PhD student Collin Calvert led a survey of various stakeholders to learn why they think violent encounters between law enforcement and young black men occur in their communities.
A new study from SHADAC senior research fellow Colin Planalp shows that suicide rates from 2000 through 2017 have increased by 35% in the U.S.
The study co-led by PhD student Ashley Hernandez found only 9% of the 4.9 million guns listed for sale online between 2008 and 2018 displayed evidence of a background check.
New analysis by Emeritus Professor Jeffrey Mandel suggests that mesothelioma cancers in Minnesota’s taconite workers were likely caused by breathing in fibers from asbestos products used in the early days of mining operations.
Research by Professor Rhonda Jones-Webb shows a diverse group of stakeholders had little awareness of programs or policies specifically designed to prevent violence between police and young black men at work in their communities.
Assistant Professor Susan Mason found that, compared to full-term babies, preterm infants had 1.6 times the risk of being re-admitted to the hospital within the first year of life for an injury suggestive of maltreatment.
Dean John Finnegan wrote in a recent MinnPost editorial that the time is ripe for a public-health-based social and cultural movement to stem the tide of gun deaths.
Research from Assistant Professor Hyun Kim shows that 9/11 first-responders with asthma have higher rates of disability and premature retirement.

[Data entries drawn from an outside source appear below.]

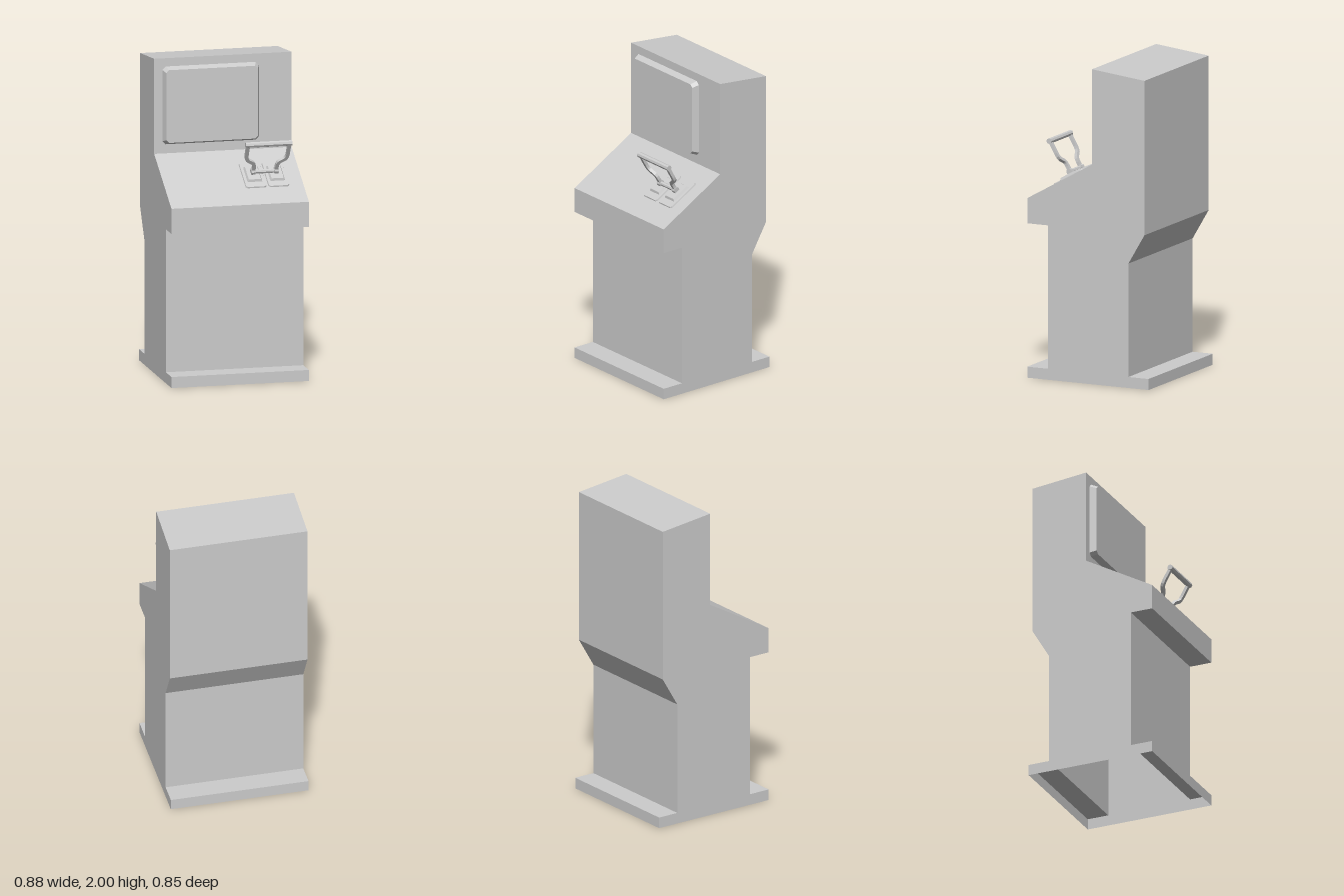
import * as THREE from 'three';

const material = new THREE.MeshStandardMaterial({ color: 0xcccccc, flatShading: true });
const shellMaterial = new THREE.MeshStandardMaterial({ color: 0xcccccc, flatShading: true, side: THREE.DoubleSide });

const HALF_WIDTH = 0.44;
// Side profile as [z, y], from the front foot over the top to the back foot
const PROFILE = [
  [0.423, 0], [0.423, 0.07], [0.277, 0.07], [0.277, 0.98], [0.423, 0.98], [0.423, 1.14],
  [-0.029, 1.395], [-0.029, 2], [-0.395, 1.96], [-0.395, 0.98], [-0.283, 0.79],
  [-0.283, 0.07], [-0.423, 0.07], [-0.423, 0],
];

function mesh(name, geometry, parent, mat = material) {
  const m = new THREE.Mesh(geometry, mat);
  m.name = name;
  parent.add(m);
  return m;
}

function fromTriangles(points) {
  const g = new THREE.BufferGeometry().setFromPoints(points);
  g.computeVertexNormals();
  return g;
}

// Hollow cabinet shell, open at the bottom
function cabinetGeometry() {
  const at = (x, [z, y]) => new THREE.Vector3(x, y, z);
  const tris = [];
  for (let i = 0; i < PROFILE.length - 1; i++) {
    const p = PROFILE[i], q = PROFILE[i + 1];
    const a = at(-HALF_WIDTH, p), b = at(HALF_WIDTH, p), c = at(HALF_WIDTH, q), d = at(-HALF_WIDTH, q);
    tris.push(a, b, c, a, c, d);
  }
  const contour = PROFILE.map(([z, y]) => new THREE.Vector2(z, y));
  for (const [i, j, k] of THREE.ShapeUtils.triangulateShape(contour, [])) {
    tris.push(...[i, j, k].map((n) => at(-HALF_WIDTH, PROFILE[n])));
    tris.push(...[k, j, i].map((n) => at(HALF_WIDTH, PROFILE[n])));
  }
  return fromTriangles(tris);
}

// Rectangle with cut corners, counter-clockwise
function cutRect(w, h, c, z) {
  const x = w / 2, y = h / 2;
  return [
    [x, -y + c], [x, y - c], [x - c, y], [-x + c, y],
    [-x, y - c], [-x, -y + c], [-x + c, -y], [x - c, -y],
  ].map(([px, py]) => new THREE.Vector3(px, py, z));
}

// Tapered slab with cut corners, rising along +z from its mounting surface
function slabGeometry(w, h, cut, inset, depth) {
  const base = cutRect(w, h, cut, 0);
  const top = cutRect(w - 2 * inset, h - 2 * inset, cut * 0.85, depth);
  const centre = new THREE.Vector3(0, 0, depth);
  const tris = [];
  base.forEach((b, i) => {
    const j = (i + 1) % base.length;
    tris.push(b, base[j], top[j], b, top[j], top[i], centre, top[i], top[j]);
  });
  return fromTriangles(tris);
}

// Flat S-shaped arm, outlined by offsetting its centre line
function armGeometry(side) {
  const bend = new THREE.CubicBezierCurve(
    new THREE.Vector2(0.073, 0.07), new THREE.Vector2(0.073, 0.135),
    new THREE.Vector2(0.132, 0.1), new THREE.Vector2(0.132, 0.17),
  );
  const line = [new THREE.Vector2(0.073, 0.031), ...bend.getPoints(8), new THREE.Vector2(0.132, 0.256)];
  const left = [], right = [];
  line.forEach((p, i) => {
    const t = line[Math.min(i + 1, line.length - 1)].clone().sub(line[Math.max(i - 1, 0)]).normalize();
    const n = new THREE.Vector2(-t.y, t.x).multiplyScalar(0.011);
    left.push(p.clone().add(n));
    right.push(p.clone().sub(n));
  });
  const outline = [...right, ...left.reverse()].map((p) => new THREE.Vector2(p.x * side, p.y));
  const g = new THREE.ExtrudeGeometry(new THREE.Shape(outline), { depth: 0.02, bevelEnabled: false });
  return g.translate(0, 0, -0.01);
}

// Eight-sided bar along x
function barGeometry(radius, length) {
  return new THREE.CylinderGeometry(radius, radius, length, 8).rotateZ(Math.PI / 2).rotateX(Math.PI / 8);
}

// Lever with two mounting plates, built with +y as the control panel's normal
function createLever() {
  const lever = new THREE.Group();
  lever.name = 'lever';
  for (const side of [1, -1]) {
    const label = side > 0 ? 'left' : 'right';
    const plate = mesh(label + 'Plate', slabGeometry(0.134, 0.234, 0.012, 0.003, 0.008), lever);
    plate.position.set(side * 0.073, 0, 0);
    plate.rotation.x = -Math.PI / 2;
    const pad = mesh(label + 'Pad', slabGeometry(0.094, 0.136, 0.001, 0.008, 0.014), lever);
    pad.position.set(side * 0.073, 0.008, 0);
    pad.rotation.x = -Math.PI / 2;
    const hub = mesh(label + 'Hub', barGeometry(0.021, 0.026), lever);
    hub.position.set(side * 0.074, 0.032, 0);
    mesh(label + 'Arm', armGeometry(side), lever);
  }
  mesh('pivotBar', barGeometry(0.014, 0.13), lever).position.y = 0.032;
  mesh('handle', barGeometry(0.018, 0.297), lever).position.y = 0.256;
  return lever;
}

export function createModel() {
  const model = new THREE.Group();
  model.name = 'arcadeCabinet';

  mesh('cabinet', cabinetGeometry(), model, shellMaterial);

  const screen = mesh('screen', slabGeometry(0.618, 0.495, 0.021, 0.016, 0.041), model);
  screen.position.set(-0.079, 1.7, -0.029);

  // Lever stands square to the sloping control panel
  const [frontZ, frontY] = PROFILE[5], [backZ, backY] = PROFILE[6];
  const slope = (backY - frontY) / (frontZ - backZ);
  const lever = createLever();
  const z = 0.187;
  lever.position.set(0.21, frontY + (frontZ - z) * slope, z);
  lever.rotation.x = Math.atan(slope);
  model.add(lever);

  return model;
}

Faculty Rachel Hardeman and Donna McAlpine outline five pathways in which police brutality is a social determinant of health and call for the areas to be studied by public health researchers.
How a public health approach — which focuses on keeping people safe and informing policy — can help solve one of our country’s biggest problems.